What the task asks
Among the entries below, which lines include the string "faces"? Show each one.

Dataset entries
....

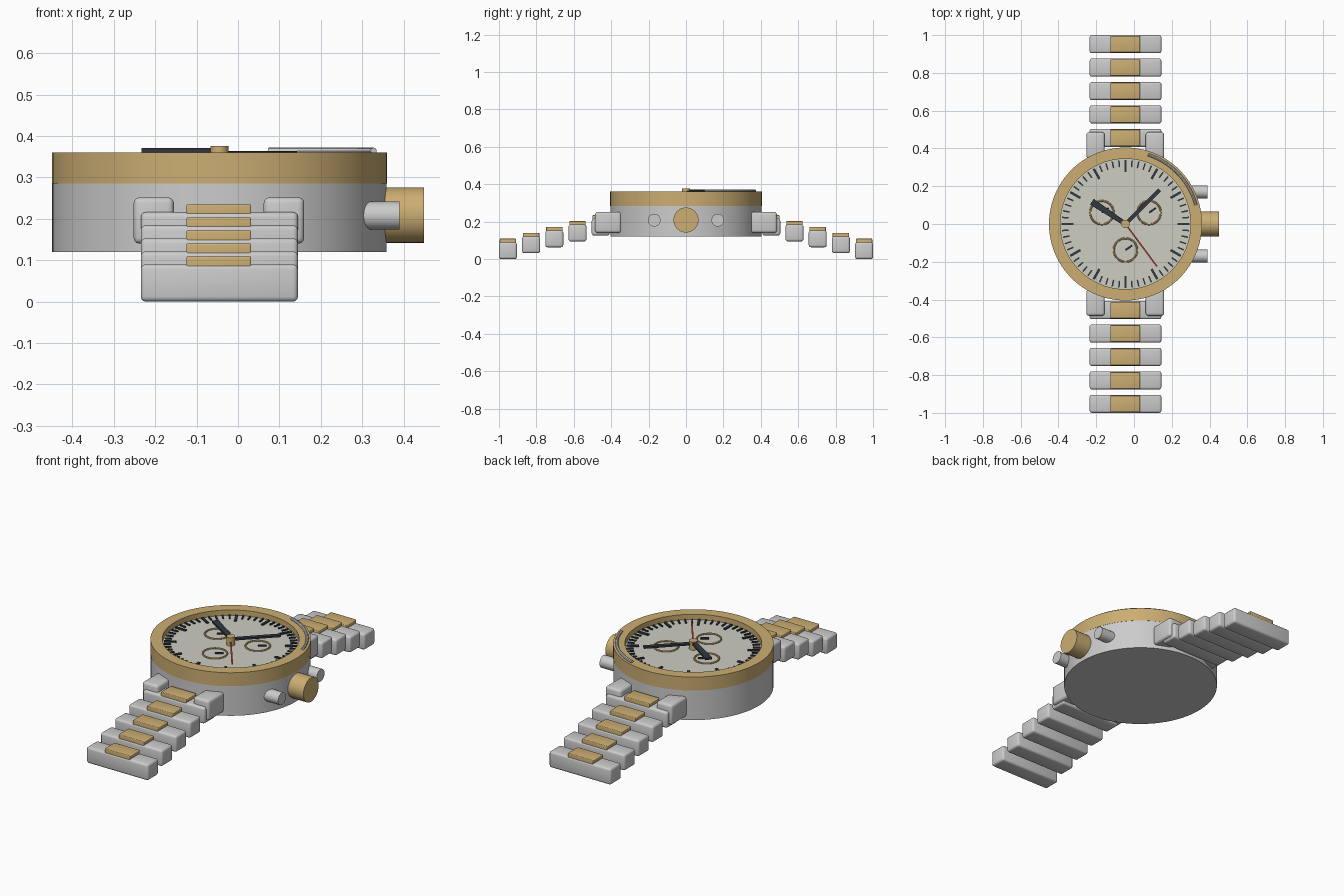
import bpy, bmesh
from math import sin, cos, pi, radians, atan2, hypot
from mathutils import Matrix, Vector

if "Cube" in bpy.data.objects:
    bpy.data.objects.remove(bpy.data.objects["Cube"])

CX = -0.045  # watch head centre


def material(name, rgb):
    m = bpy.data.materials.new(name)
    m.diffuse_color = (*rgb, 1)
    m.use_nodes = True
    m.node_tree.nodes["Principled BSDF"].inputs["Base Color"].default_value = m.diffuse_color
    return m


GOLD = material("gold", (0.60, 0.42, 0.17))
DIAL = material("dial_cream", (0.62, 0.61, 0.54))
DARK = material("dark", (0.03, 0.04, 0.05))
RED = material("red", (0.45, 0.06, 0.05))


def finish(name, bm, mat=None, smooth=True):
    bmesh.ops.recalc_face_normals(bm, faces=bm.faces)
    me = bpy.data.meshes.new(name)
    bm.to_mesh(me)
    bm.free()
    ob = bpy.data.objects.new(name, me)
    bpy.context.collection.objects.link(ob)
    if mat:
        me.materials.append(mat)
    if smooth:
        bpy.ops.object.select_all(action='DESELECT')
        ob.select_set(True)
        bpy.context.view_layer.objects.active = ob
        bpy.ops.object.shade_smooth_by_angle(angle=radians(35))
    return ob


def box(name, x, y, z, mat=None, bevel=0.0):
    """Box from (min, max) ranges, optionally rounded."""
    bm = bmesh.new()
    size = [r[1] - r[0] for r in (x, y, z)]
    mid = [(r[1] + r[0]) / 2 for r in (x, y, z)]
    bmesh.ops.create_cube(bm, size=1, matrix=Matrix.Translation(mid) @ Matrix.Diagonal((*size, 1)))
    if bevel:
        bmesh.ops.bevel(bm, geom=bm.edges[:], offset=bevel, segments=3, profile=0.5, affect='EDGES')
    return finish(name, bm, mat)


def cylinder(name, r, lo, hi, centre, axis='Z', mat=None, seg=96):
    """Cylinder running from lo to hi along the axis."""
    bm = bmesh.new()
    m = Matrix.Translation((0, 0, (lo + hi) / 2))
    if axis == 'X':
        m = Matrix.Rotation(pi / 2, 4, 'Y') @ m
    bmesh.ops.create_cone(bm, cap_ends=True, segments=seg, radius1=r, radius2=r, depth=hi - lo,
                          matrix=Matrix.Translation(centre) @ m)
    return finish(name, bm, mat)


def sweep(name, profile, centre, a0=0, a1=2 * pi, seg=96, mat=None):
    """Revolve a closed (radius, z) profile around the vertical axis."""
    bm = bmesh.new()
    full = abs(a1 - a0 - 2 * pi) < 1e-6
    rings = []
    for i in range(seg if full else seg + 1):
        a = a0 + (a1 - a0) * i / seg
        rings.append([bm.verts.new((centre[0] + r * cos(a), centre[1] + r * sin(a), centre[2] + z))
                      for r, z in profile])
    n = len(profile)
    for i in range(seg):
        p, q = rings[i], rings[(i + 1) % len(rings)]
        for j in range(n):
            bm.faces.new((p[j], p[(j + 1) % n], q[(j + 1) % n], q[j]))
    if not full:
        bm.faces.new(rings[0])
        bm.faces.new(rings[-1])
    return finish(name, bm, mat)


def tube(r, tr, n=8):
    return [(r + tr * cos(2 * pi * k / n), tr * sin(2 * pi * k / n)) for k in range(n)]


def add_bar(bm, angle, r0, r1, w0, w1, z0, z1, ox=CX, oy=0.0):
    """Flat bar pointing radially from (ox, oy), width w0 to w1."""
    d = Vector((cos(angle), sin(angle)))
    s = Vector((-d.y, d.x))
    o = Vector((ox, oy))
    pts = [o + d * r0 - s * w0 / 2, o + d * r1 - s * w1 / 2,
           o + d * r1 + s * w1 / 2, o + d * r0 + s * w0 / 2]
    lo = [bm.verts.new((*p, z0)) for p in pts]
    hi = [bm.verts.new((*p, z1)) for p in pts]
    bm.faces.new(lo[::-1])
    bm.faces.new(hi)
    for i in range(4):
        j = (i + 1) % 4
        bm.faces.new((lo[i], lo[j], hi[j], hi[i]))


def hand(name, tip, w0, w1, z0, z1, mat, tail=0.0, ox=CX, oy=0.0):
    bm = bmesh.new()
    add_bar(bm, atan2(tip[1], tip[0]), -tail, hypot(*tip), w0, w1, z0, z1, ox, oy)
    return finish(name, bm, mat, smooth=False)


# case, bezel and dial
cylinder("case", 0.404, 0.12, 0.29, (CX, 0, 0))
sweep("bezel", [(0.345, 0.285), (0.405, 0.285), (0.405, 0.36), (0.345, 0.36)], (CX, 0, 0), mat=GOLD)
cylinder("dial", 0.347, 0.285, 0.33, (CX, 0, 0), mat=DIAL)

# polished arc on the bezel
sweep("bezel_highlight", tube(0.386, 0.008), (CX, 0, 0.364), radians(15), radians(72), 32)

# minute and hour marks
bm = bmesh.new()
for i in range(60):
    major = i % 5 == 0
    w = 0.013 if major else 0.008
    add_bar(bm, i * pi / 30, 0.275 if major else 0.302, 0.338, w, w, 0.328, 0.337)
finish("dial_marks", bm, DARK, smooth=False)

# three small subdials
for i, (dx, dy) in enumerate([(-0.125, 0.06), (0.125, 0.06), (0, -0.138)]):
    sweep(f"subdial_ring_{i + 1}", tube(0.062, 0.005), (CX + dx, dy, 0.332), seg=48, mat=GOLD)
    hand(f"subdial_hand_{i + 1}", (0.036, 0.025), 0.01, 0.01, 0.33, 0.338, DARK,
         ox=CX + dx, oy=dy)

# main hands and centre pin
hand("hour_hand", (-0.178, 0.118), 0.024, 0.036, 0.36, 0.371, DARK)
hand("minute_hand", (0.18, 0.18), 0.022, 0.022, 0.354, 0.364, DARK)
hand("second_hand", (0.167, -0.225), 0.008, 0.008, 0.348, 0.354, RED)
cylinder("centre_pin", 0.022, 0.33, 0.376, (CX, 0, 0), mat=GOLD, seg=32)

# crown and pushers
cylinder("crown", 0.067, 0.34, 0.45, (0, 0, 0.209), 'X', GOLD, 48)
for side, tag in ((-1, "front"), (1, "back")):
    cylinder(f"pusher_{tag}", 0.034, 0.28, 0.39, (0, side * 0.17, 0.208), 'X', seg=32)

# lugs and bracelet links, front and back
for side, tag in ((-1, "front"), (1, "back")):
    def span(a, b):
        return tuple(sorted((side * a, side * b)))
    for x, lr in (((-0.252, -0.155), "left"), ((0.062, 0.16), "right")):
        box(f"lug_{tag}_{lr}", x, span(0.347, 0.486), (0.14, 0.252), bevel=0.014)
    for i in range(5):
        y = 0.952 - 0.124 * i
        z = 0.0315 * i
        box(f"link_{tag}_{i + 1}", (-0.235, 0.145), span(y - 0.048, y + 0.048), (z, z + 0.09), bevel=0.012)
        box(f"link_centre_{tag}_{i + 1}", (-0.125, 0.032), span(y - 0.044, y + 0.044),
            (z + 0.07, z + 0.109), GOLD, bevel=0.004)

....

Task answer
    bmesh.ops.recalc_face_normals(bm, faces=bm.faces)
            bm.faces.new((p[j], p[(j + 1) % n], q[(j + 1) % n], q[j]))
        bm.faces.new(rings[0])
        bm.faces.new(rings[-1])
    bm.faces.new(lo[::-1])
    bm.faces.new(hi)
        bm.faces.new((lo[i], lo[j], hi[j], hi[i]))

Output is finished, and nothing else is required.